I trimmed the edges with scissors to scale down some of my excess, but the idea was that this mask was to cover a good sized chunk of the face so I made sure there was a little extra along the top of the forehead and beneath the chin. My version of old school Trick 'r Treating theater if you will.

I started painting with pinks and purples, knowing that this would be the basis of what I would build and blend from in regards to shadow and composition.

I soon started adding more reds and browns to the mix, darkening certain areas and bringing the colors more to my liking.

I blended and blended, but I knew I would need some highlight to make the piece really punch. My secret weapon? Nail polish. Yup. I used a clear pearl glaze to add a sheen of viscous and sliminess and I used fire engine red for blood, which looked fresh and tacky even when completely dried. I added a couple layers of blending on top of this to tone it down and push forward.

To hold the mask in place I created a band from stretch elastic ribbon you can buy at any craft store. But I also wanted to hide this as well as utilize this necessity. I used grey Gaff tape, instead of Duct tape and folded it over top of itself and slipped the elastic through all the way around the mask. I chose the Gaff tape because it is porous enough to accept paint and aging where Duct tape would wipe right off.

A closer look shows how the "tape" hides the band.

Here I am wearing my own creation, moments after completion.
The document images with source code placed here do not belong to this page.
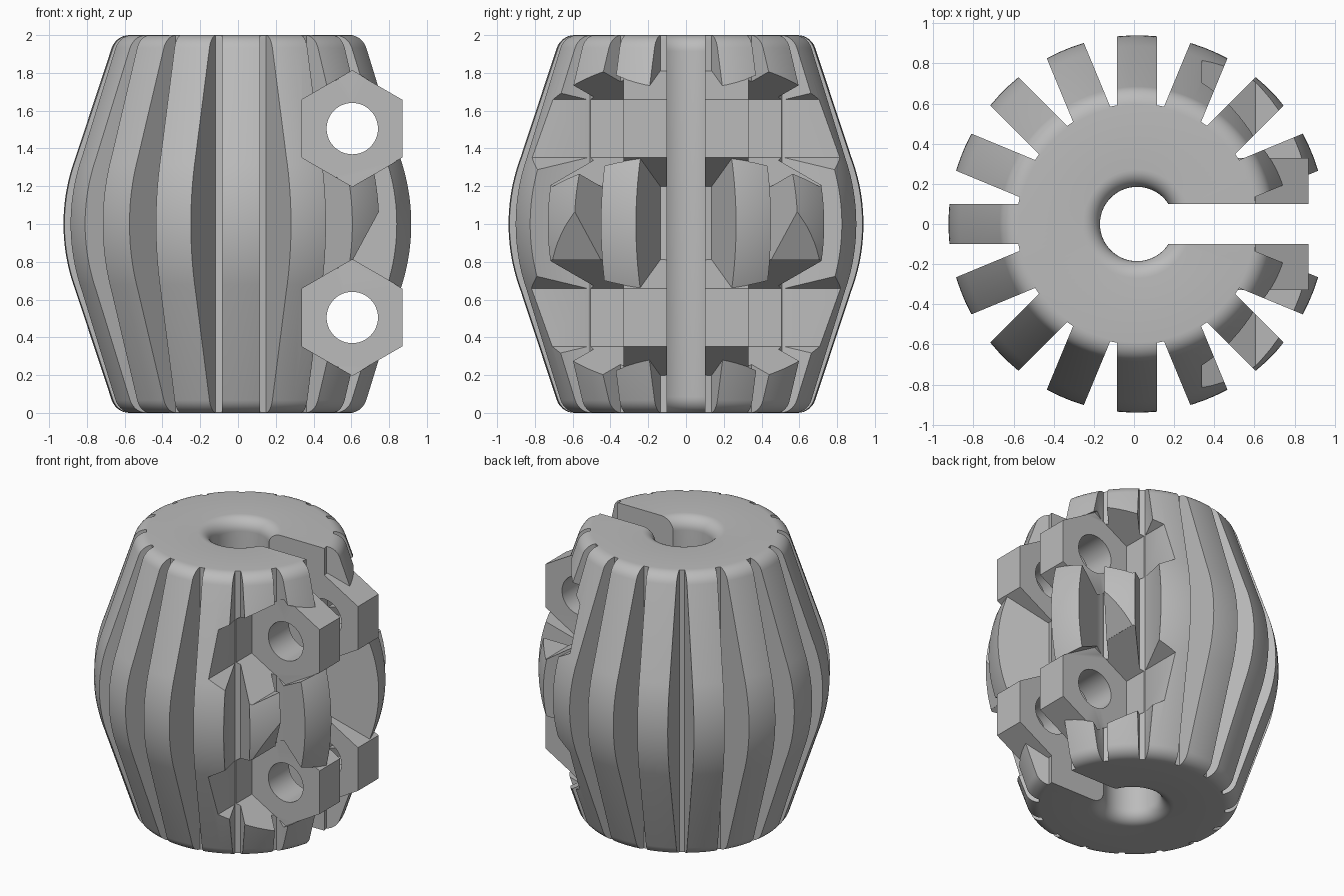
import bpy, bmesh, math
from mathutils import Matrix, Vector

cube = bpy.data.objects.get("Cube")
if cube:
    bpy.data.objects.remove(cube, do_unlink=True)

AXIS = 0.0155          # x of the barrel axis
RIBS, RIB_HALF, CORE = 16, 0.1, 0.6
BOLT_X, BOLT_Z = 0.605, (0.505, 1.505)
HEX_R, BOSS_END = 0.306, 0.33

grey = bpy.data.materials.new("mid_grey")
grey.use_nodes = True
COLOUR = (0.5, 0.5, 0.5, 1)
grey.diffuse_color = COLOUR
grey.node_tree.nodes["Principled BSDF"].inputs["Base Color"].default_value = COLOUR


def to_object(name, bm):
    bmesh.ops.recalc_face_normals(bm, faces=bm.faces)
    mesh = bpy.data.meshes.new(name)
    bm.to_mesh(mesh)
    bm.free()
    mesh.materials.append(grey)
    obj = bpy.data.objects.new(name, mesh)
    bpy.context.collection.objects.link(obj)
    return obj


def prism(name, points, offset):
    """Closed prism from a 3D outline pushed along an offset."""
    bm = bmesh.new()
    face = bm.faces.new([bm.verts.new(p) for p in points])
    new = bmesh.ops.extrude_face_region(bm, geom=[face], use_keep_orig=True)["geom"]
    bmesh.ops.translate(bm, vec=offset, verts=[v for v in new if isinstance(v, bmesh.types.BMVert)])
    return to_object(name, bm)


def polygon_y(name, x, z, radius, sides, y0, y1):
    """Regular prism along y with a corner pointing up."""
    ring = [(x + radius * math.sin(math.tau * i / sides), y0,
             z + radius * math.cos(math.tau * i / sides)) for i in range(sides)]
    return prism(name, ring, (0, y1 - y0, 0))


def combine(tool, operation):
    mod = body.modifiers.new(tool.name, 'BOOLEAN')
    mod.operation, mod.object, mod.solver = operation, tool, 'EXACT'
    bpy.context.view_layer.objects.active = body
    bpy.ops.object.modifier_apply(modifier=mod.name)
    bpy.data.objects.remove(tool, do_unlink=True)


def arc(cx, cz, r, a0, a1, steps):
    return [(cx + r * math.cos(math.radians(a0 + (a1 - a0) * i / steps)),
             cz + r * math.sin(math.radians(a0 + (a1 - a0) * i / steps))) for i in range(steps + 1)]


# Barrel: upper half profile from bore to belly, mirrored, then turned
half = [(0.185, 1.0)] + arc(0.27, 1.915, 0.085, 180, 90, 8)
half += arc(0.59, 1.9, 0.1, 90, 19, 7)
half += arc(-0.07, 1.0, 1.01, 20.5, 0, 10)
profile = half + [(r, 2 - z) for r, z in half[-2:0:-1]]
bm = bmesh.new()
SEG = 96
rings = []
for s in range(SEG):
    a = math.tau * (s + 0.5) / SEG
    rings.append([bm.verts.new((AXIS + r * math.cos(a), r * math.sin(a), z)) for r, z in profile])
for s in range(SEG):
    a, b = rings[s], rings[(s + 1) % SEG]
    for i in range(len(profile)):
        j = (i + 1) % len(profile)
        bm.faces.new((a[i], b[i], b[j], a[j]))
body = to_object("ribbed_clamp_body", bm)

# Parallel-sided ribs around a core
inner = math.sqrt(CORE ** 2 - RIB_HALF ** 2)
star = []
for i in range(RIBS):
    turn = Matrix.Rotation(math.tau * i / RIBS, 3, 'Z')
    for r, t in ((inner, -1), (1.2, -1), (1.2, 1), (inner, 1)):
        star.append(turn @ Vector((r, t * RIB_HALF, -0.1)) + Vector((AXIS, 0, 0)))
combine(prism("rib_star", star, (0, 0, 2.2)), 'INTERSECT')

# Hexagonal bolt bosses, with clear pockets outside them
for z in BOLT_Z:
    combine(polygon_y("boss", BOLT_X, z, HEX_R, 6, -0.4, 0.4), 'UNION')
for side in (-1, 1):
    for z in BOLT_Z:
        combine(polygon_y("pocket", BOLT_X, z, HEX_R + 0.001, 6, side * BOSS_END, side * 1.2), 'DIFFERENCE')
    # Slanted relief above the lower pocket
    wedge = [(BOLT_X, side * 0.4535, 0.805), (0.8, side * 0.4535, 1.165), (0.8, side * 0.4535, 0.6)]
    combine(prism("relief", wedge, (0, side * 0.7, 0)), 'DIFFERENCE')

# Clamp slot and bolt holes
slot = [(AXIS, -0.1, -0.1), (1.2, -0.1, -0.1), (1.2, 0.1, -0.1), (AXIS, 0.1, -0.1)]
combine(prism("slot", slot, (0, 0, 2.2)), 'DIFFERENCE')
for z in BOLT_Z:
    combine(polygon_y("bolt_hole", BOLT_X, z, 0.136, 48, -1.2, 1.2), 'DIFFERENCE')

for o in bpy.context.selected_objects:
    o.select_set(False)
body.select_set(True)
bpy.context.view_layer.objects.active = body
bpy.ops.object.shade_smooth_by_angle(angle=math.radians(25))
It's definitely a face only a mother could love either way.

And like any good artist you have to make sure you sign your work. I probably would've stamped into the mask for this, but a black Sharpie has never failed me before.

Here are a few pics I would update Face Book with via my phone and the camera application Little Photo.
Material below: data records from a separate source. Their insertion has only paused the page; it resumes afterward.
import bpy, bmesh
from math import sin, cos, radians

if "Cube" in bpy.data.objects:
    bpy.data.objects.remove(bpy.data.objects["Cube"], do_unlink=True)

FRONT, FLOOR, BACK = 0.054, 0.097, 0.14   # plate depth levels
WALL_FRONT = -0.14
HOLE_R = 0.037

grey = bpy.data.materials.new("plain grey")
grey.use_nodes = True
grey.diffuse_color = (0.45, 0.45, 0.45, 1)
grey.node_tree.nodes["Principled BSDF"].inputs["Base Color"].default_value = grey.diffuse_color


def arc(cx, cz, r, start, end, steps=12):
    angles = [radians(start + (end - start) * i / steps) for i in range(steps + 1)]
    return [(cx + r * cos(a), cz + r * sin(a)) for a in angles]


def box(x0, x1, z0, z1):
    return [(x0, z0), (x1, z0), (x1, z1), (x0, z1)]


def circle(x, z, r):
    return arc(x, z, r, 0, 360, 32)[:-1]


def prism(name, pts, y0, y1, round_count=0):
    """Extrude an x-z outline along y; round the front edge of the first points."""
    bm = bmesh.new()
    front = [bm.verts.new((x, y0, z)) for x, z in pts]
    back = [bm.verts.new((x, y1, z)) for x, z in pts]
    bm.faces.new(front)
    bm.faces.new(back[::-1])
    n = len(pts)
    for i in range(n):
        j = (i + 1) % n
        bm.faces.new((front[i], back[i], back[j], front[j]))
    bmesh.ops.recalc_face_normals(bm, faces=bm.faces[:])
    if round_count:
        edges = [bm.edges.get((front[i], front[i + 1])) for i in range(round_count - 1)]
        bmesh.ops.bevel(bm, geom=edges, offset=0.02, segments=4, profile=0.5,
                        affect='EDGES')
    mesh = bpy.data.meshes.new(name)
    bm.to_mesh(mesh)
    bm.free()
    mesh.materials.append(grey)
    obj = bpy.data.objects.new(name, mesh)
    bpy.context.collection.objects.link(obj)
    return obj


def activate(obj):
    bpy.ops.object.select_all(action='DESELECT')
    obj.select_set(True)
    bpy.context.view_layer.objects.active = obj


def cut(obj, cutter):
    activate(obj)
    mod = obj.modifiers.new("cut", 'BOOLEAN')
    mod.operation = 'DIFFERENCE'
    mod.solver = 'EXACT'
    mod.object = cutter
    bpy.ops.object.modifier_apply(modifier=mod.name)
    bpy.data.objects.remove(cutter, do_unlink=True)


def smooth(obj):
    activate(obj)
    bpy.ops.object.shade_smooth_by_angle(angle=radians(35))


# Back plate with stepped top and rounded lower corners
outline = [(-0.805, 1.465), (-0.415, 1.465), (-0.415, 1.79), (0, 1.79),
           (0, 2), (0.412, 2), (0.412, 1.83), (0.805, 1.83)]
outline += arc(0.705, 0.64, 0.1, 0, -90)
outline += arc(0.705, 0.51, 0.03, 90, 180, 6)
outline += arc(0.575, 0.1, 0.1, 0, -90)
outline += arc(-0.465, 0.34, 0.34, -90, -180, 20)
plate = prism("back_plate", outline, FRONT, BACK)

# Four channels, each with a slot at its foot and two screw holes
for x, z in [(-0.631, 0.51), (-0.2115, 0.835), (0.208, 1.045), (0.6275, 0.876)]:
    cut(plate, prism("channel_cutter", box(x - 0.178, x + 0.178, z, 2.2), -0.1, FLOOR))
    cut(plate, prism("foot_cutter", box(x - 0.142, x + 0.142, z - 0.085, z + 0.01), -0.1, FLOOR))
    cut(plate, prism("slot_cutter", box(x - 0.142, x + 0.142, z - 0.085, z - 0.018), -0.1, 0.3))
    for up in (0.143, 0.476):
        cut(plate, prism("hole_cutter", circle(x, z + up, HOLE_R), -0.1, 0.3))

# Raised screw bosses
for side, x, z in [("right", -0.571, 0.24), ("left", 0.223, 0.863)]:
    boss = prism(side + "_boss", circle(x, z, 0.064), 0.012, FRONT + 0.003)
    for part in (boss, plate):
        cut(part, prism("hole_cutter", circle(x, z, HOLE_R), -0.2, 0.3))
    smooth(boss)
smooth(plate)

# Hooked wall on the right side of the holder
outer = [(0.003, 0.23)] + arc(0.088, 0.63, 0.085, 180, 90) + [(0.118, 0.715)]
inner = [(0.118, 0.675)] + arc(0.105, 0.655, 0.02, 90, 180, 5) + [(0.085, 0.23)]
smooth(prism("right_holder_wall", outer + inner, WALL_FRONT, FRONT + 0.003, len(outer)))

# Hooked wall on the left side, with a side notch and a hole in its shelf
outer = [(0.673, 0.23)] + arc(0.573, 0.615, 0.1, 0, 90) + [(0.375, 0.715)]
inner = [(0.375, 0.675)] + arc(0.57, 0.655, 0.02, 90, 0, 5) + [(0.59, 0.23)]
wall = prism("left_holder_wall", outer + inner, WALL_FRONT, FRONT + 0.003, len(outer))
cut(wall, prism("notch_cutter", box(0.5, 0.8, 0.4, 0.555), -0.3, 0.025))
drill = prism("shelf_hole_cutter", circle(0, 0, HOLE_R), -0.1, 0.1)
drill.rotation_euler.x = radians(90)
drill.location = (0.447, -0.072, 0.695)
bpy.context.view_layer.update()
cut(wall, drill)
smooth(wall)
It was quite fun to see the changes the process took as this project came to a close. I learned several new techniques and ways to go about creating the look I want and how to avoid the look I don't want. I now plan on tackling the craft of mask making on a larger scale with a sculpt and mold in the near future to produce a limited run of original creations.

Kevin completely forgot that I had promised to make him this mask. It arrived just in time for him to enjoy the Halloween weekend and not be completely lame without a costume. And that's what you should walk away with if anything from this article; not wearing a costume on Halloween means you are super-mega lame. That and always keep your promises.

Here's a couple of pics of Kevin in all his glory Halloween weekend.

And you thought the rats were the scariest part of the NY Subway...

Kevin and his special lady friend

Now here's hoping that they do make a sequel to THE TAINT!!

No comments:

Post a Comment